Heat a skillet over medium to medium-high heat. Add butter or oil; tilt pan to distribute evenly across surface.

Dunk bread slices one at a time into egg mixture. Remove from mixture, let drip back into bowl, then place in pan. Do as many slices as will fit comfortably in pan. Cook bread until golden brown on one side, 2-3 minutes; flip and repeat. Transfer to a warm plate and finish cooking remaining bread.

Serve immediately with syrup, sour cream, powdered sugar and/or fresh fruit.

Nutrition information per serving: 199 calories, 7 grams fat, 3 grams saturated fat, 74 milligrams cholesterol, 27 grams carbohydrates, 5 grams sugar, 7 grams protein, 304 milligrams sodium, 1 gram fiber.


Two-Ingredient Tomato Sauce

Prep: 5 minutes

Cook: 25 minutes

Makes: 4 to 8 servings

Yes, there are more than two ingredients, but two main ingredients, OK? Leave me alone.

Olive oil or any neutral oil

1 pound bulk hot Italian sausage

1/2 large onion, peeled, diced, optional

1 can (28 ounces) crushed tomatoes

Broth or water, optional

1 pound pasta, cooked according to package directions

Salt as needed (optional)

Heat a heavy-bottomed saucepan over medium-high heat.

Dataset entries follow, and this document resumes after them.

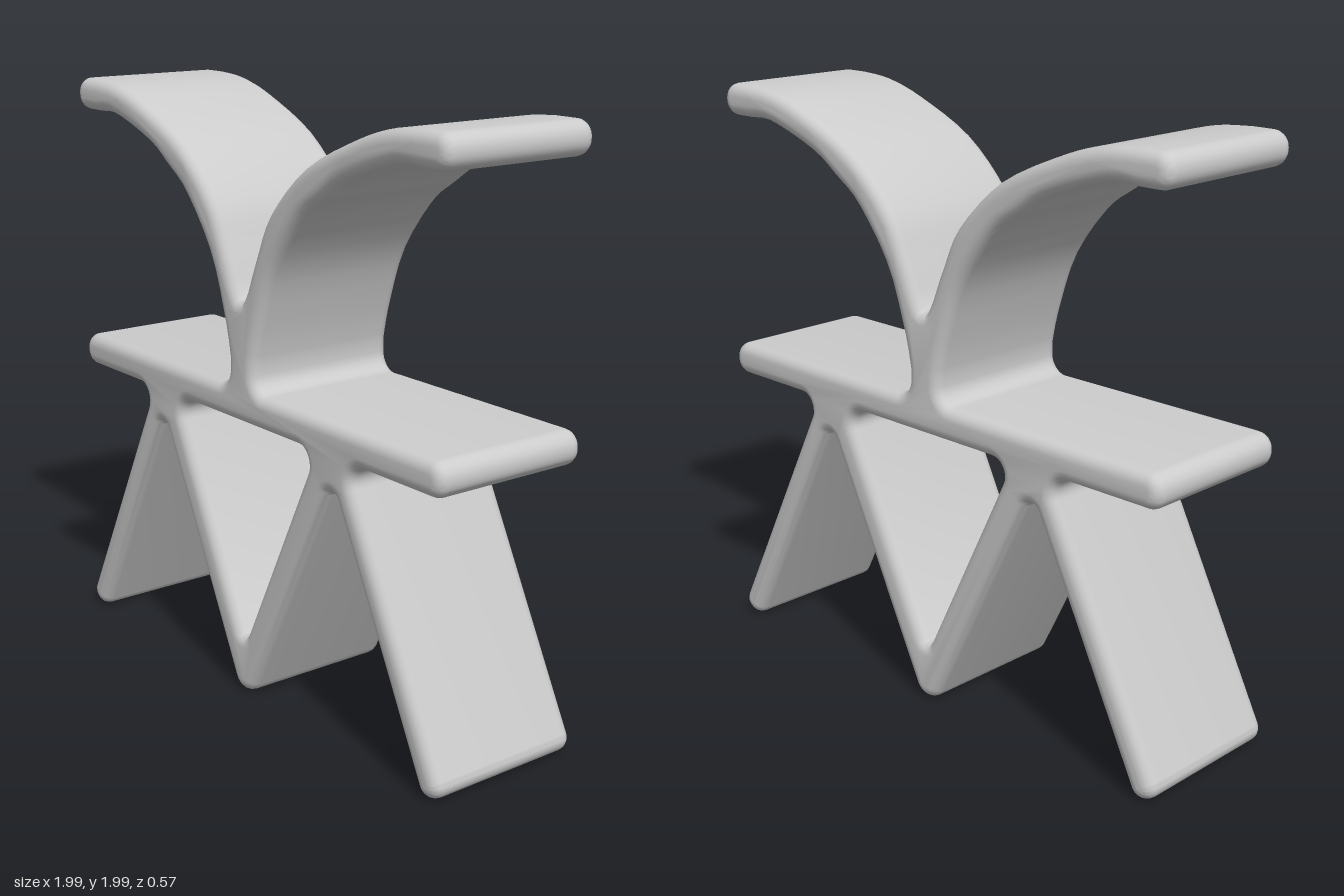
import * as THREE from 'three';
import { toCreasedNormals } from 'three/addons/utils/BufferGeometryUtils.js';

// Closed outline from [x, y, radius] corners, each rounded by a tangent arc.
function roundedOutline(corners) {
  const n = corners.length, out = [];
  corners.forEach(([x, y, r], i) => {
    const p = new THREE.Vector2(x, y);
    if (!r) { out.push(p); return; }
    const [ax, ay] = corners[(i + n - 1) % n], [bx, by] = corners[(i + 1) % n];
    const u = new THREE.Vector2(ax, ay).sub(p).normalize();
    const v = new THREE.Vector2(bx, by).sub(p).normalize();
    const half = Math.acos(THREE.MathUtils.clamp(u.dot(v), -1, 1)) / 2;
    const t = r / Math.tan(half);
    const c = u.clone().add(v).normalize().multiplyScalar(r / Math.sin(half)).add(p);
    const s = u.multiplyScalar(t).add(p).sub(c), e = v.multiplyScalar(t).add(p).sub(c);
    const sweep = Math.atan2(s.cross(e), s.dot(e));
    const steps = 8;
    for (let k = 0; k <= steps; k++) {
      out.push(s.clone().rotateAround(new THREE.Vector2(), sweep * k / steps).add(c));
    }
  });
  return out;
}

// Adds the mirror image of a half outline whose first and last corners lie on x = 0.
const mirrored = half => [
  ...half,
  ...half.slice(1, -1).reverse().map(([x, y, r]) => [-x, y, r]),
];

// Smooth run of points through a few given ones.
const smoothRun = (pts, count) => new THREE.SplineCurve(pts.map(p => new THREE.Vector2(...p)))
  .getPoints(count).map(p => [p.x, p.y, 0]);

export function createModel() {
  const group = new THREE.Group();
  group.name = 'branchingStand';
  const grey = new THREE.MeshStandardMaterial({ color: 0xcccccc });
  grey.name = 'light grey';

  // Curved arm: underside from the stem outwards, upper side back to the fork
  const armUnder = smoothRun([[0.07, 1.17], [0.098, 1.29], [0.172, 1.49], [0.305, 1.665],
    [0.415, 1.745], [0.53, 1.815], [0.745, 1.885], [0.86, 1.887]], 24);
  const armUpper = smoothRun([[0.86, 1.997], [0.73, 1.985], [0.575, 1.94], [0.335, 1.83],
    [0.16, 1.67], [0.085, 1.527], [0.035, 1.41]], 24);

  const half = [
    [0, -0.07, 0.06],                               // centre foot
    [0.475, 0.88, 0.03],                            // gap between the legs
    [0.923, -0.009, 0.047], [1.012, 0.0365, 0.047], // outer foot
    [0.541, 0.955, 0.05],                           // leg meets shelf
    [0.987, 0.955, 0.054], [0.987, 1.07, 0.054],    // shelf end
    [0.07, 1.07, 0.06],                             // shelf meets stem
    ...armUnder,
    [0.987, 1.887, 0.052], [0.987, 1.997, 0.052],   // arm end
    ...armUpper,
    [0, 1.345, 0.018],                              // fork
  ];
  const shape = new THREE.Shape(roundedOutline(mirrored(half)));

  // Triangular opening under the shelf
  const opening = [[0, 0.18, 0.02], [0.385, 0.955, 0.05], [-0.385, 0.955, 0.05]];
  shape.holes.push(new THREE.Path(roundedOutline(opening).reverse()));

  // One continuous slab with soft front and back edges
  const bevel = 0.04, depth = 0.57;
  const geometry = new THREE.ExtrudeGeometry(shape, {
    depth: depth - 2 * bevel, bevelEnabled: true, bevelSize: bevel,
    bevelThickness: bevel, bevelOffset: -bevel, bevelSegments: 5,
  });
  geometry.translate(0, 0, bevel - depth / 2);

  const body = new THREE.Mesh(toCreasedNormals(geometry, 0.7), grey);
  body.name = 'legsShelfAndArms';
  group.add(body);
  return group;
}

When hot, add oil to cover bottom of pan. Add sausage and onion if using. Cook, stirring, until sausage is cooked all the way through, 5 to 10 minutes.

Stir in tomatoes; simmer until flavors are melded, 15 to 20 minutes. If it looks too thick, thin as needed with some broth or water. Taste for seasoning; add salt if necessary.

Serve immediately over the pasta.

Nutrition information per serving: 380 calories, 13 grams fat, 3 grams saturated fat, 16 milligrams cholesterol, 51 grams carbohydrates, 6 grams sugar, 15 grams protein, 401 milligrams sodium, 4 grams fiber.